» **Your objective**:
From the line below that contains "bm.verts.new((-x, y, z))" to the line that contains "rows = [[bm.verts.new(p)", repeat every line exactly, both ends included, and nothing else.

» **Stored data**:
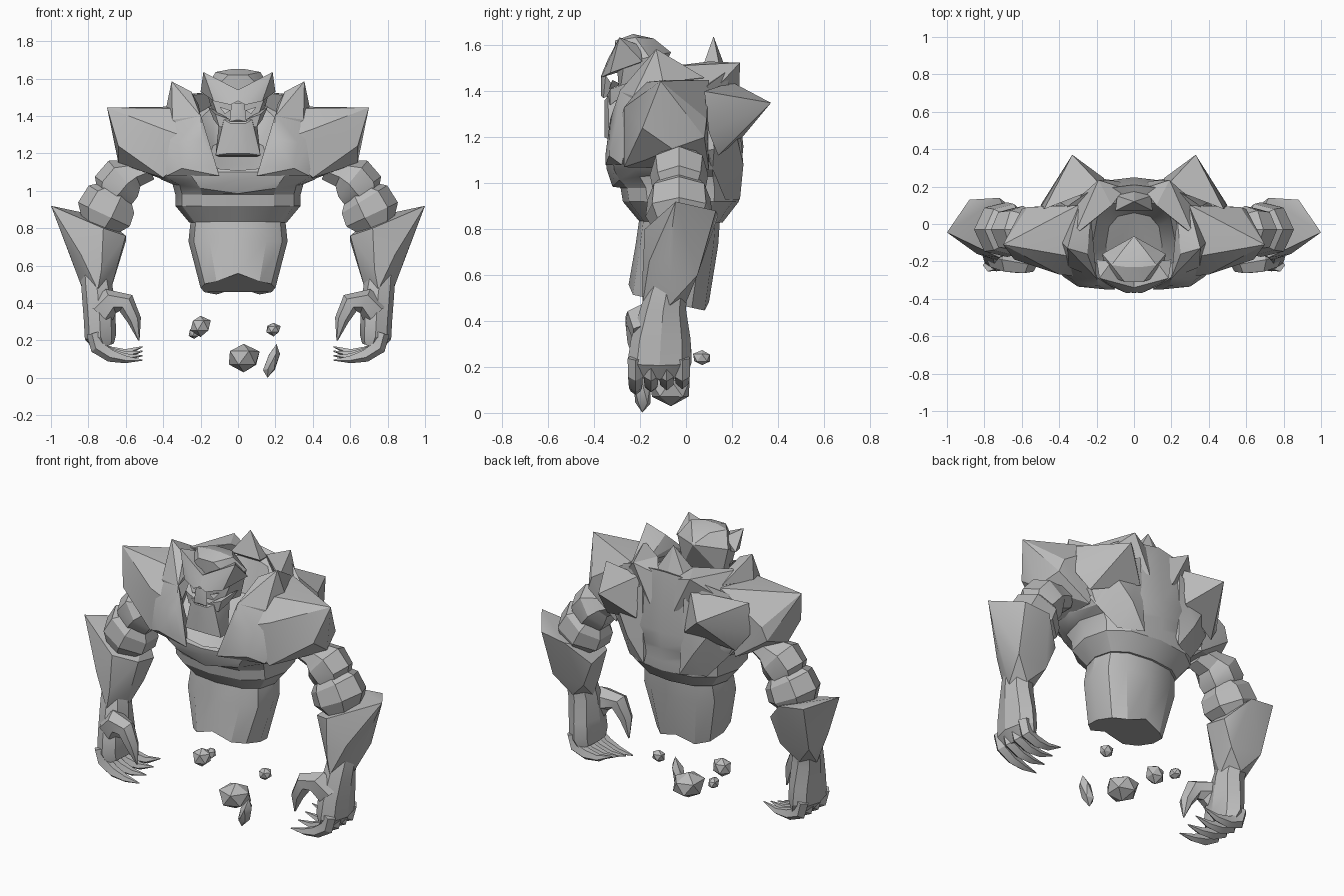
import bpy
import bmesh
import math
import random
from mathutils import Vector

random.seed(4)
if "Cube" in bpy.data.objects:
    bpy.data.objects.remove(bpy.data.objects["Cube"], do_unlink=True)

# One stone colour for the whole figure
grey = (.5, .5, .5, 1)
stone = bpy.data.materials.new("grey stone")
stone.use_nodes = True
stone.diffuse_color = grey
stone.node_tree.nodes["Principled BSDF"].inputs["Base Color"].default_value = grey


def finish(name, bm, mirrored=False, crease=28):
    """Turn a bmesh into a named stone object, optionally paired across x."""
    bmesh.ops.recalc_face_normals(bm, faces=bm.faces)
    mesh = bpy.data.meshes.new(name)
    bm.to_mesh(mesh)
    bm.free()
    mesh.materials.append(stone)
    obj = bpy.data.objects.new(name, mesh)
    bpy.context.collection.objects.link(obj)
    bpy.ops.object.select_all(action="DESELECT")
    obj.select_set(True)
    bpy.context.view_layer.objects.active = obj
    bpy.ops.object.shade_smooth_by_angle(angle=math.radians(crease))
    if mirrored:
        obj.modifiers.new("pair", "MIRROR").use_axis[0] = True


def chunk(name, points, mirrored=True):
    """Rocky block wrapped around points; a central block is made symmetric."""
    bm = bmesh.new()
    for x, y, z in points:
        bm.verts.new((x, y, z))
        if not mirrored and x:
            bm.verts.new((-x, y, z))
    bmesh.ops.convex_hull(bm, input=bm.verts[:])
    loose = [v for v in bm.verts if not v.link_faces]
    bmesh.ops.delete(bm, geom=loose, context="VERTS")
    finish(name, bm, mirrored)


def loft(rings):
    """Skin a list of equal rings and cap both ends."""
    bm = bmesh.new()
    rows = [[bm.verts.new(p) for p in ring] for ring in rings]
    for low, high in zip(rows, rows[1:]):
        for i in range(len(low)):
            j = (i + 1) % len(low)
            bm.faces.new((low[i], low[j], high[j], high[i]))
    bm.faces.new(rows[0])
    bm.faces.new(rows[-1])
    return bm


def body_ring(z, width, front, back, tilt=0, sides=12):
    """Horizontal body section; tilt raises the back against the front."""
    middle, depth = (front + back) / 2, (back - front) / 2
    ring = []
    for i in range(sides):
        a = math.tau * i / sides
        c, s = math.cos(a), math.sin(a)
        # slightly squared outline
        x = width * math.copysign(abs(c) ** .8, c)
        y = depth * math.copysign(abs(s) ** .8, s)
        ring.append(Vector((x, middle + y, z + tilt * y)))
    return ring


def limb(name, stations, sides=7):
    """Sweep sections (x, y, z, radius, depth) along a path bending in x and z."""
    rings = []
    for k, (x, y, z, radius, depth) in enumerate(stations):
        before, after = stations[max(k - 1, 0)], stations[min(k + 1, len(stations) - 1)]
        turn = math.atan2(after[2] - before[2], after[0] - before[0]) + math.pi / 2
        ring = []
        for i in range(sides):
            a = math.tau * i / sides
            u = radius * math.cos(a)
            ring.append((x + u * math.cos(turn), y + depth * math.sin(a), z + u * math.sin(turn)))
        rings.append(ring)
    finish(name, loft(rings), True)


# Abdomen, with a notch broken out of its lower edge
hips = body_ring(.48, .2, -.25, .1, -.22)
for p in hips:
    if abs(p.x) < .01:
        p.z += .04
finish("abdomen", loft([hips, body_ring(.73, .265, -.22, .14), body_ring(.87, .25, -.2, .15)]))

# Chest: narrow ribs, a lip in front with raised sides, then a tilted rim
# closing over into the hollow behind the head
lip = body_ring(.985, .35, -.32, .235)
for p in lip:
    p.z += .05 * abs(p.x) / .35
finish("chest", loft([
    body_ring(.83, .26, -.2, .16),
    body_ring(.92, .335, -.275, .23),
    body_ring(.98, .335, -.285, .235),
    lip,
    body_ring(1.06, .41, -.345, .24),
    body_ring(1.13, .46, -.35, .25, .1),
    body_ring(1.31, .4, -.335, .21, .74),
    body_ring(1.28, .22, -.32, .13, .88),
    body_ring(1.19, .15, -.29, .06, .5)]))
chunk("chest_flanks", [
    (.2, -.285, 1.41), (.19, -.33, 1.28), (.15, -.35, 1.13), (.1, -.35, 1.08),
    (.38, -.28, 1.08), (.42, -.23, 1.3), (.36, -.18, 1.43), (.3, -.335, 1.12),
    (.32, -.305, 1.26), (.2, -.2, 1.15)])

# Shoulders, drawn out to a corner at the top
chunk("shoulders", [
    (.7, -.11, 1.445), (.3, -.18, 1.44), (.64, -.06, 1.15), (.4, -.27, 1.07),
    (.4, .1, 1.06), (.6, .08, 1.2), (.3, .1, 1.45), (.36, -.08, 1.45), (.5, -.18, 1.1),
    (.64, -.19, 1.24), (.4, -.27, 1.33), (.57, .09, 1.28), (.2, -.29, 1.26)])

# Collar walls either side of the head
chunk("collar_sides", [
    (.355, -.13, 1.585), (.25, -.16, 1.53), (.21, -.18, 1.46), (.385, -.1, 1.44),
    (.35, -.23, 1.38), (.2, -.29, 1.4), (.3, .08, 1.46), (.23, .04, 1.45),
    (.3, -.24, 1.3)])
chunk("collar_back", [
    (.32, -.06, 1.51), (.12, .1, 1.53), (.05, .19, 1.47), (.24, .0, 1.51),
    (.34, .1, 1.38), (.08, .23, 1.3), (.19, .235, 1.525)])
chunk("nape_spike", [(0, .12, 1.64), (.1, .07, 1.5), (.09, .15, 1.49), (0, .21, 1.4)], False)

# Large spikes and ridges on the back
chunk("back_spikes", [
    (.33, .37, 1.35), (.48, .08, 1.4), (.17, .2, 1.44), (.16, .245, 1.2),
    (.43, .14, 1.12), (.5, .1, 1.22)])
chunk("back_ridges", [
    (.14, .22, 1.4), (.33, .21, 1.25), (.22, .25, 1.08), (.12, .235, .93),
    (.26, .17, .93), (.4, .1, 1.1), (.1, .15, 1.2)])

# Head: skull, horned brow, nose, cheeks, eyes and long jaw
chunk("skull", [
    (.12, -.22, 1.635), (.17, -.16, 1.55), (0, -.065, 1.57), (.06, -.14, 1.63), (.04, -.23, 1.65),
    (.13, -.16, 1.38), (.1, -.29, 1.38), (.05, -.31, 1.62), (.15, -.27, 1.52)], False)
chunk("brow_horns", [
    (.185, -.29, 1.635), (.2, -.19, 1.53), (0, -.365, 1.48), (0, -.34, 1.54),
    (.13, -.33, 1.48), (.04, -.37, 1.46), (0, -.24, 1.5), (.12, -.2, 1.6)])
chunk("nose", [(0, -.37, 1.47), (.035, -.35, 1.47), (.045, -.36, 1.37), (0, -.37, 1.38), (0, -.3, 1.4)], False)
chunk("cheeks", [
    (.04, -.345, 1.38), (.12, -.33, 1.41), (.13, -.28, 1.38), (.1, -.33, 1.34),
    (.05, -.34, 1.35), (.16, -.22, 1.45), (.1, -.25, 1.4)])
chunk("eyes", [(.04, -.33, 1.43), (.1, -.32, 1.45), (.07, -.335, 1.41), (.07, -.28, 1.43)])
chunk("jaw", [
    (.075, -.34, 1.38), (.12, -.335, 1.19), (.05, -.355, 1.2), (.04, -.355, 1.36),
    (.1, -.22, 1.38), (.1, -.24, 1.18)], False)

# Arms: two boulders, then a forearm flaring to an elbow spike
limb("upper_boulders", [
    (.47, -.04, 1.12, .07, .09), (.55, -.03, 1.09, .08, .1),
    (.61, -.03, 1.06, .13, .13), (.66, -.03, 1, .13, .12), (.69, -.03, .95, .07, .09)])
limb("lower_boulders", [
    (.63, -.03, 1, .08, .09), (.67, -.03, .95, .15, .14),
    (.71, -.03, .87, .16, .15), (.74, -.03, .8, .1, .11)])
chunk("elbows", [
    (1, -.045, .92), (.6, -.1, .76), (.6, .05, .73), (.72, -.18, .8),
    (.72, .14, .86), (.88, .13, .88), (.9, -.08, .66), (.65, -.1, .58),
    (.66, .04, .58), (.86, .05, .6), (.73, -.19, .58), (.84, -.16, .66),
    (.83, -.07, .47), (.68, -.08, .47), (.76, .0, .48), (.75, -.19, .47)])
limb("forearms", [
    (.77, -.06, .62, .07, .08), (.76, -.085, .53, .08, .09), (.75, -.1, .45, .085, .1),
    (.74, -.11, .32, .085, .13), (.735, -.115, .22, .085, .14), (.715, -.115, .165, .055, .12)], 8)

# Hands: thumb and four clawed fingers curling inwards
limb("thumbs", [
    (.74, -.16, .34, .08, .08), (.68, -.19, .41, .07, .075), (.6, -.215, .4, .055, .055),
    (.555, -.22, .31, .038, .04), (.53, -.21, .2, .004, .005)], 6)
for number in range(4):
    y = -.22 + .068 * number
    lift = .012 * number
    limb("finger_%d" % (number + 1), [
        (.77, y, .24, .04, .036), (.75, y, .165, .042, .034), (.68, y, .12 + lift / 2, .036, .03),
        (.6, y, .1 + lift, .022, .022), (.51, y, .095 + lift * 2, .003, .003)], 5)

# Loose stones below the body: centre, then half sizes
stones = {
    "large_stone": ((.03, -.065, .105), (.095, .1, .08)),
    "shard_stone": ((.18, -.19, .085), (.06, .04, .09)),
    "left_pebble": ((.19, -.01, .26), (.042, .038, .036)),
    "right_stone": ((-.2, -.06, .28), (.057, .052, .057)),
    "right_pebble": ((-.235, .07, .24), (.032, .042, .035)),
}
for name, (centre, size) in stones.items():
    bm = bmesh.new()
    bmesh.ops.create_icosphere(bm, subdivisions=1, radius=1)
    for v in bm.verts:
        v.co *= random.uniform(.9, 1.1)
        # the shard leans to one side
        if name == "shard_stone":
            v.co.x = v.co.x * .6 + v.co.z * .4
        v.co = Vector(c + p * s for c, p, s in zip(centre, v.co, size))
    finish(name, bm)
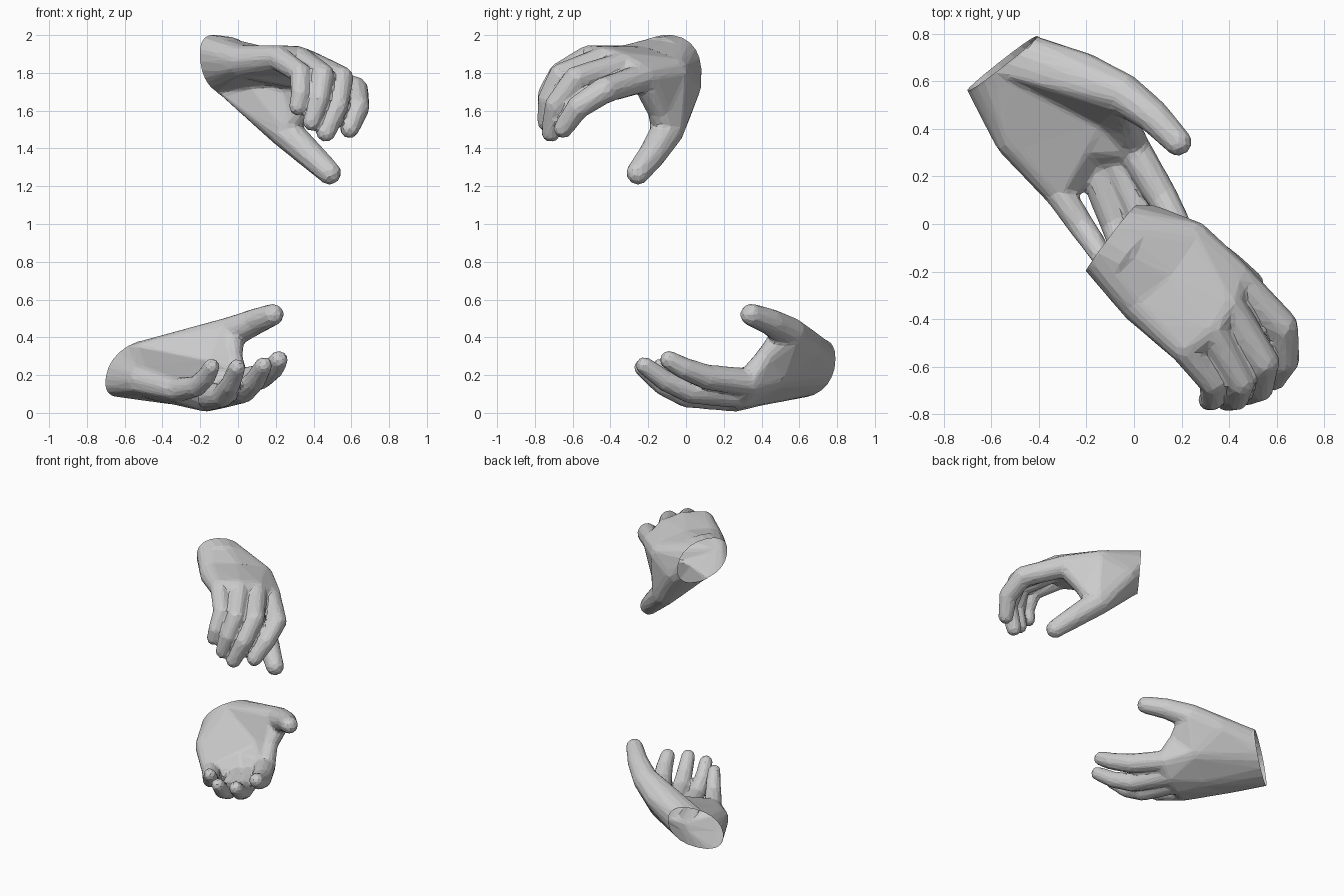
import bpy, bmesh, math
from mathutils import Vector

if "Cube" in bpy.data.objects:
    bpy.data.objects.remove(bpy.data.objects["Cube"])


def ball_points(x, y, z, r):
    """Points of a small round joint."""
    b = bmesh.new()
    bmesh.ops.create_icosphere(b, subdivisions=2, radius=r)
    pts = [v.co + Vector((x, y, z)) for v in b.verts]
    b.free()
    return pts


def ring_points(center, u, v, low=-2, scale=1.0):
    """Wrist cut: a slightly squared ellipse, or only its thumb side."""
    c, u, v = Vector(center), Vector(u) * scale, Vector(v) * scale
    soft = lambda t: math.copysign(abs(t) ** 0.88, t)
    angles = [math.tau * i / 20 for i in range(20)]
    return [c + u * soft(math.cos(a)) + v * soft(math.sin(a))
            for a in angles if math.cos(a) > low]


def add_hull(bm, balls, extra=()):
    """Convex block of flesh wrapped around joints."""
    b = bmesh.new()
    for p in [q for ball in balls for q in ball_points(*ball)] + list(extra):
        b.verts.new(p)
    res = bmesh.ops.convex_hull(b, input=b.verts[:])
    junk = {g for g in res["geom_interior"] + res["geom_unused"]
            if isinstance(g, bmesh.types.BMVert)}
    bmesh.ops.delete(b, geom=list(junk), context='VERTS')
    bmesh.ops.recalc_face_normals(b, faces=b.faces[:])
    me = bpy.data.meshes.new("tmp")
    b.to_mesh(me)
    b.free()
    bm.from_mesh(me)
    bpy.data.meshes.remove(me)


def build_hand(name, wrist, palm, thumb_base, web, thumb, fingers):
    bm = bmesh.new()
    # wrist plane, pointing away from the palm
    center = Vector(wrist[0])
    out = Vector(wrist[1]).cross(Vector(wrist[2])).normalized()
    if out.dot(center - Vector(palm[1][:3])) < 0:
        out = -out
    ext = (center + out * 0.04, wrist[1], wrist[2])
    heel = (center - out * 0.11, wrist[1], wrist[2])
    knuckles = [f[0] for f in fingers]
    # wrist and heel, wrist to mid palm, mid palm to knuckles
    add_hull(bm, [], ring_points(*ext) + ring_points(*wrist))
    add_hull(bm, [], ring_points(*wrist) + ring_points(*heel, scale=0.88))
    add_hull(bm, palm, ring_points(*wrist))
    for a, b in zip(knuckles, knuckles[1:]):
        add_hull(bm, palm + [a, b])
    # ball of the thumb and the web to the index finger
    add_hull(bm, [thumb_base, palm[0], thumb[0]], ring_points(*wrist, low=-0.4))
    add_hull(bm, [palm[0], thumb_base, thumb[0], web])
    add_hull(bm, [palm[0], web, knuckles[0]])
    # thumb and fingers: chains of tapered segments
    for chain in [thumb] + fingers:
        for a, b in zip(chain, chain[1:]):
            add_hull(bm, [a, b])
    me = bpy.data.meshes.new(name)
    bm.to_mesh(me)
    bm.free()
    ob = bpy.data.objects.new(name, me)
    bpy.context.collection.objects.link(ob)
    # fuse into one skin, soften, then reduce to flat facets
    m = ob.modifiers.new("fuse", 'REMESH')
    m.mode = 'VOXEL'
    m.voxel_size = 0.01
    m = ob.modifiers.new("soften", 'SMOOTH')
    m.factor = 0.5
    m.iterations = 10
    m = ob.modifiers.new("facets", 'DECIMATE')
    m.ratio = 0.04
    # bake and cut the wrist open
    bpy.context.view_layer.update()
    ev = ob.evaluated_get(bpy.context.evaluated_depsgraph_get())
    baked = bpy.data.meshes.new_from_object(ev)
    ob.modifiers.clear()
    ob.data = baked
    b = bmesh.new()
    b.from_mesh(baked)
    bmesh.ops.bisect_plane(b, geom=b.verts[:] + b.edges[:] + b.faces[:],
                           plane_co=center, plane_no=out, clear_outer=True)
    b.to_mesh(baked)
    b.free()
    return ob


# upper hand, palm down, fingers curled
build_hand(
    "upper_hand",
    wrist=((-0.095, -0.06, 1.843), (0.105, 0.14, -0.02), (-0.02, -0.01, 0.158)),
    palm=[(0.24, -0.07, 1.80, 0.087), (0.15, -0.22, 1.85, 0.087), (0.02, -0.33, 1.86, 0.087)],
    thumb_base=(0.08, 0.0, 1.72, 0.08),
    web=(0.31, -0.14, 1.60, 0.065),
    thumb=[(0.24, -0.095, 1.5, 0.09), (0.385, -0.18, 1.365, 0.075), (0.485, -0.255, 1.27, 0.064)],
    fingers=[
        [(0.415, -0.22, 1.775, 0.078), (0.62, -0.43, 1.71, 0.072),
         (0.635, -0.57, 1.62, 0.064), (0.59, -0.65, 1.505, 0.053)],
        [(0.385, -0.33, 1.84, 0.075), (0.545, -0.58, 1.77, 0.069),
         (0.53, -0.69, 1.63, 0.059), (0.465, -0.715, 1.485, 0.053)],
        [(0.32, -0.44, 1.87, 0.073), (0.45, -0.665, 1.79, 0.062),
         (0.43, -0.732, 1.66, 0.055), (0.39, -0.74, 1.54, 0.049)],
        [(0.21, -0.52, 1.88, 0.066), (0.33, -0.67, 1.80, 0.056),
         (0.33, -0.735, 1.69, 0.051), (0.315, -0.74, 1.62, 0.047)],
    ])

# lower hand, palm up, fingers open
build_hand(
    "lower_hand",
    wrist=((-0.555, 0.675, 0.235), (0.145, 0.115, 0.05), (0.02, 0.0, 0.14)),
    palm=[(-0.14, 0.48, 0.21, 0.087), (-0.3, 0.4, 0.125, 0.087), (-0.5, 0.36, 0.17, 0.09)],
    thumb_base=(-0.22, 0.64, 0.35, 0.087),
    web=(-0.03, 0.42, 0.29, 0.055),
    thumb=[(-0.05, 0.55, 0.42, 0.088), (0.085, 0.45, 0.48, 0.072), (0.185, 0.345, 0.52, 0.06)],
    fingers=[
        [(-0.01, 0.33, 0.16, 0.075), (0.12, 0.11, 0.19, 0.068),
         (0.185, -0.01, 0.235, 0.059), (0.215, -0.09, 0.28, 0.051)],
        [(-0.085, 0.29, 0.10, 0.078), (0.03, 0.02, 0.115, 0.065),
         (0.09, -0.11, 0.17, 0.057), (0.135, -0.22, 0.25, 0.048)],
        [(-0.17, 0.26, 0.085, 0.08), (-0.08, 0.0, 0.09, 0.062),
         (-0.04, -0.13, 0.15, 0.054), (-0.005, -0.23, 0.24, 0.047)],
        [(-0.32, 0.14, 0.12, 0.066), (-0.22, -0.01, 0.14, 0.057),
         (-0.17, -0.08, 0.19, 0.052), (-0.14, -0.135, 0.245, 0.045)],
    ])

» **Finished exercise**:
            bm.verts.new((-x, y, z))
    bmesh.ops.convex_hull(bm, input=bm.verts[:])
    loose = [v for v in bm.verts if not v.link_faces]
    bmesh.ops.delete(bm, geom=loose, context="VERTS")
    finish(name, bm, mirrored)


def loft(rings):
    """Skin a list of equal rings and cap both ends."""
    bm = bmesh.new()
    rows = [[bm.verts.new(p) for p in ring] for ring in rings]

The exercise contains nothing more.